- **WORK ITEM**
Copy each line of the records below that mentions the word "handle".

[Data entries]
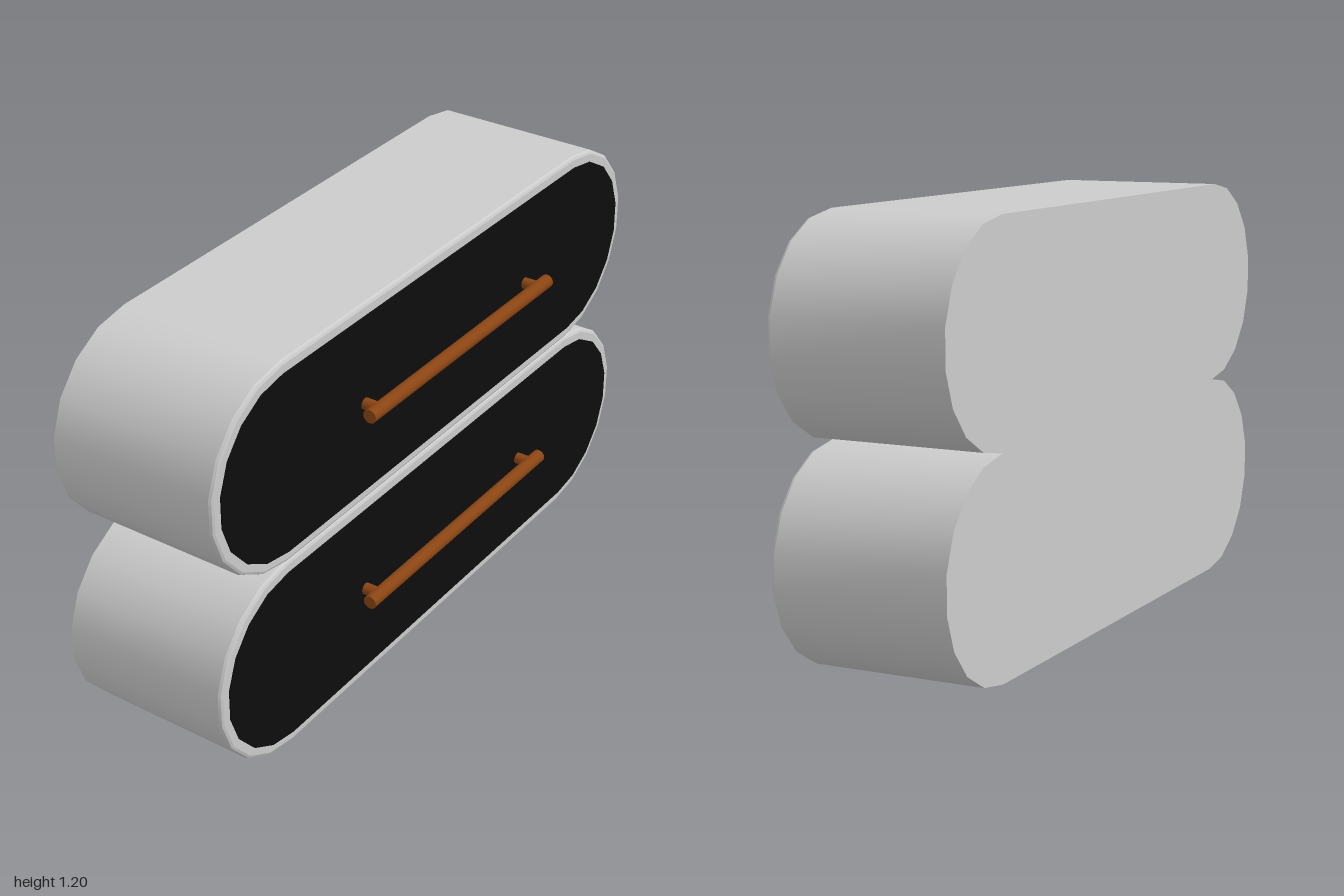
import * as THREE from 'three';
import { mergeGeometries } from 'three/addons/utils/BufferGeometryUtils.js';

const CENTER = 0.7046, RADIUS = 0.3, ARC = 9;
const BACK = -0.29, FACE = 0.213;

// Stadium outline in the z-y plane as [z, y], shrunk by inset
function outline(inset) {
  const pts = [];
  for (const side of [1, -1]) {
    for (let i = 0; i <= ARC; i++) {
      const a = -Math.PI / 2 + (Math.PI * i) / ARC;
      const r = RADIUS - inset;
      pts.push([side * (CENTER + Math.cos(a) * r), side * Math.sin(a) * r]);
    }
  }
  return pts;
}

// Smooth wall between two stadium outlines at different x
function band(x0, inset0, x1, inset1) {
  const a = outline(inset0), b = outline(inset1), n = a.length;
  const pos = [], index = [];
  a.forEach(([z, y]) => pos.push(x0, y, z));
  b.forEach(([z, y]) => pos.push(x1, y, z));
  for (let i = 0; i < n; i++) {
    const j = (i + 1) % n;
    index.push(i, n + j, j, i, n + i, n + j);
  }
  const g = new THREE.BufferGeometry();
  g.setAttribute('position', new THREE.Float32BufferAttribute(pos, 3));
  g.setIndex(index);
  g.computeVertexNormals();
  return g;
}

// Flat stadium facing +x (dir 1) or -x (dir -1)
function cap(x, inset, dir) {
  const shape = new THREE.Shape(outline(inset).map(([z, y]) => new THREE.Vector2(z, y)));
  const g = new THREE.ShapeGeometry(shape);
  g.deleteAttribute('uv');
  return g.rotateY((dir * Math.PI) / 2).translate(x, 0, 0);
}

function add(parent, name, geometry, material) {
  const mesh = new THREE.Mesh(geometry, material);
  mesh.name = name;
  parent.add(mesh);
  return mesh;
}

export function createModel() {
  const grey = new THREE.MeshStandardMaterial({ color: 0xcccccc, side: THREE.DoubleSide });
  const black = new THREE.MeshStandardMaterial({ color: 0x0d0d0d, side: THREE.DoubleSide });
  const brown = new THREE.MeshStandardMaterial({ color: 0x8b4513 });

  // Casing with a softened front edge and a square back
  const casing = mergeGeometries([
    cap(BACK, 0, -1),
    band(BACK, 0, 0.203, 0),
    band(0.203, 0, 0.21, 0.003),
    band(0.21, 0.003, FACE, 0.01),
    cap(FACE, 0.01, 1),
  ]);

  // Thin front panel standing slightly proud of the casing
  const panel = mergeGeometries([band(FACE, 0.034, 0.218, 0.034), cap(0.218, 0.034, 1)]);

  const rod = new THREE.CylinderGeometry(0.02, 0.02, 0.895, 16).rotateX(Math.PI / 2);
  const post = new THREE.CylinderGeometry(0.017, 0.017, 0.06, 16).rotateZ(Math.PI / 2);

  const model = new THREE.Group();
  model.name = 'drawerUnit';
  ['lowerDrawer', 'upperDrawer'].forEach((name, i) => {
    const drawer = new THREE.Group();
    drawer.name = name;
    drawer.position.y = RADIUS + i * 0.6;
    add(drawer, 'casing', casing, grey);
    add(drawer, 'frontPanel', panel, black);

    // Bar handle on two short posts
    const handle = new THREE.Group();
    handle.name = 'handle';
    handle.position.set(0.265, 0.008, -0.038);
    add(handle, 'handleBar', rod, brown);
    for (const s of [-1, 1]) add(handle, 'handlePost', post, brown).position.set(-0.03, 0, s * 0.4);
    drawer.add(handle);
    model.add(drawer);
  });
  return model;
}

- **RESPONSE TO THE EXERCISE**
    // Bar handle on two short posts
    const handle = new THREE.Group();
    handle.name = 'handle';
    handle.position.set(0.265, 0.008, -0.038);
    add(handle, 'handleBar', rod, brown);
    for (const s of [-1, 1]) add(handle, 'handlePost', post, brown).position.set(-0.03, 0, s * 0.4);
    drawer.add(handle);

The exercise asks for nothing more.